___ Data records
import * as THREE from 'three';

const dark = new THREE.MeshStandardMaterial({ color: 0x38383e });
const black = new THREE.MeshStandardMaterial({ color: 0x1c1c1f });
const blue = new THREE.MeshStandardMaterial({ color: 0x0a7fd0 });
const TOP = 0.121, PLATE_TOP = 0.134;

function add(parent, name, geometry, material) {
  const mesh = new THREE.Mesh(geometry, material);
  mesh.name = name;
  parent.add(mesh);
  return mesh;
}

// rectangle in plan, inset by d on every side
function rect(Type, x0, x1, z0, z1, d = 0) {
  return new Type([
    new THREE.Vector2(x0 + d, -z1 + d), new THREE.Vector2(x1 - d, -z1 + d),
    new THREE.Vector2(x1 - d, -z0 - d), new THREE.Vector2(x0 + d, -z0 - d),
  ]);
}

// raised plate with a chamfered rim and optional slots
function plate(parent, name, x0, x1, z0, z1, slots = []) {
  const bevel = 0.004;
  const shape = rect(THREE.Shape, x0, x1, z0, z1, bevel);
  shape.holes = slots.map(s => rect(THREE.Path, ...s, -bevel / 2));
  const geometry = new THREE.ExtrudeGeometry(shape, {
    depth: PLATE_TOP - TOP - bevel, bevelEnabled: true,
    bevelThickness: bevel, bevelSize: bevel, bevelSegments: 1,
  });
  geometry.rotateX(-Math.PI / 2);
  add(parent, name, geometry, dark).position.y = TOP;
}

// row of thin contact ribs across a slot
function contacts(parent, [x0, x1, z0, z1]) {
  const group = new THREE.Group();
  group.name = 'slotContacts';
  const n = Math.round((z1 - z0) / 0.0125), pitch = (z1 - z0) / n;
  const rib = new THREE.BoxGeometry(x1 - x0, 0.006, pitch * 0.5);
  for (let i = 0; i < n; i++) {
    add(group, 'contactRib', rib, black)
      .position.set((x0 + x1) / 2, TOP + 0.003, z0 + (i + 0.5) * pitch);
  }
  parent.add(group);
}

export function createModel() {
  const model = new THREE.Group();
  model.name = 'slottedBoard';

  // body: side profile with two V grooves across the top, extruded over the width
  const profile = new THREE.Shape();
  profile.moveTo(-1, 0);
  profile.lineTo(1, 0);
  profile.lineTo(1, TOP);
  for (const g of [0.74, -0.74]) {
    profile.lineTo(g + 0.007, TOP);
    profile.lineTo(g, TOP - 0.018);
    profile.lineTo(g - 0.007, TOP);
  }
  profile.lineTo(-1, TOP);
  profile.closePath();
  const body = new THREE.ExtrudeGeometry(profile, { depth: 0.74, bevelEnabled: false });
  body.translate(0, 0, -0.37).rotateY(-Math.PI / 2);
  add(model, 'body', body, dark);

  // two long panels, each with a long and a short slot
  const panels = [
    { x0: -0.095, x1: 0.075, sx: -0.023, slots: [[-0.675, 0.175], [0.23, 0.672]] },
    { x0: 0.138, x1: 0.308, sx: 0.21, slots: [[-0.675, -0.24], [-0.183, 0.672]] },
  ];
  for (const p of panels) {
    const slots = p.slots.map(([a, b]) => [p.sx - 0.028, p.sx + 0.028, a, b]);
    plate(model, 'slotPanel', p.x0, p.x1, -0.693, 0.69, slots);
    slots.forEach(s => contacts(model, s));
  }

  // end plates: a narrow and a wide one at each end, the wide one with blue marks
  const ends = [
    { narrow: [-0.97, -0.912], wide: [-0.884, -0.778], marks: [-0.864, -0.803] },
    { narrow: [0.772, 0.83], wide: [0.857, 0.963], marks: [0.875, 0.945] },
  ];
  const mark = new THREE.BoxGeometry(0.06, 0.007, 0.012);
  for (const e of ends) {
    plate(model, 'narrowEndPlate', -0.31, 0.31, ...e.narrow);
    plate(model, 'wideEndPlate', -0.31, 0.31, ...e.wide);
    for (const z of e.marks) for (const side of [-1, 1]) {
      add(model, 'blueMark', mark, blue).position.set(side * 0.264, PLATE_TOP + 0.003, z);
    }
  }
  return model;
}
______
___ Data records
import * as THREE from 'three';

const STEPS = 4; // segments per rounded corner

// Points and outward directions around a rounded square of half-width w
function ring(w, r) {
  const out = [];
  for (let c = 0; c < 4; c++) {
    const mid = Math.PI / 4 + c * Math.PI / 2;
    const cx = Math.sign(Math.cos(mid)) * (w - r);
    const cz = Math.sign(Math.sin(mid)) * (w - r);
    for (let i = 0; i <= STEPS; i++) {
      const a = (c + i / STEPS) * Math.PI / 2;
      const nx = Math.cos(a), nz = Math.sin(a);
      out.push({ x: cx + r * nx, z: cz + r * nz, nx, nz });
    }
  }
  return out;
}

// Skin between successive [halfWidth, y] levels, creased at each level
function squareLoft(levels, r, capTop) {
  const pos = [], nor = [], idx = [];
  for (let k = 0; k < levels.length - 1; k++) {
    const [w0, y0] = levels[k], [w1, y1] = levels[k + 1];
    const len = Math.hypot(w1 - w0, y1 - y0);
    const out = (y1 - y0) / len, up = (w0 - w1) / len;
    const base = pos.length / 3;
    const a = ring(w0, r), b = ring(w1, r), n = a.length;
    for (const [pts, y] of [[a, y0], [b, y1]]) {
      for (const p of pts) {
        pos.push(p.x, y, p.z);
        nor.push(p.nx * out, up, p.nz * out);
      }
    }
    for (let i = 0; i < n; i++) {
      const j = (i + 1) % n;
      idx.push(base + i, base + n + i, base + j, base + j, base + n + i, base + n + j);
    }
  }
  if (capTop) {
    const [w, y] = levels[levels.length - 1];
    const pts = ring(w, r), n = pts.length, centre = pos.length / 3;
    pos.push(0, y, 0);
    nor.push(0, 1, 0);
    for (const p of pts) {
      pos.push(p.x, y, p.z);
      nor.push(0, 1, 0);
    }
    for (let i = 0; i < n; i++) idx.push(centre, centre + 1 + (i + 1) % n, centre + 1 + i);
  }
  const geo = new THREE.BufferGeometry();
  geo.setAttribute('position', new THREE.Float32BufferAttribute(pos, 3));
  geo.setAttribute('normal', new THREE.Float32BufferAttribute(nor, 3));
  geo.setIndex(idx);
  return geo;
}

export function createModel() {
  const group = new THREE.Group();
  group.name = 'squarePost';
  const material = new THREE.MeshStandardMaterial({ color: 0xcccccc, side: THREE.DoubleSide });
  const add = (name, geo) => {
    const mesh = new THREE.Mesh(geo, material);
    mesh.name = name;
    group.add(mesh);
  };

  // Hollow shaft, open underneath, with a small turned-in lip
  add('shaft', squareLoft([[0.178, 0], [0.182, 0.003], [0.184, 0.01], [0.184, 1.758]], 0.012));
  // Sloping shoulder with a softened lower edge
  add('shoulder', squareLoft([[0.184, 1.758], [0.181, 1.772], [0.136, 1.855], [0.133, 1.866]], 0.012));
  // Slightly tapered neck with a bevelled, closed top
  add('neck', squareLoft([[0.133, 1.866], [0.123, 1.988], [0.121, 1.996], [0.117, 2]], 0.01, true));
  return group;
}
______
**Task directions**
Reproduce each line of the entries in which the word "levels" is found.

**Exercise solution**
// Skin between successive [halfWidth, y] levels, creased at each level
function squareLoft(levels, r, capTop) {
  for (let k = 0; k < levels.length - 1; k++) {
    const [w0, y0] = levels[k], [w1, y1] = levels[k + 1];
    const [w, y] = levels[levels.length - 1];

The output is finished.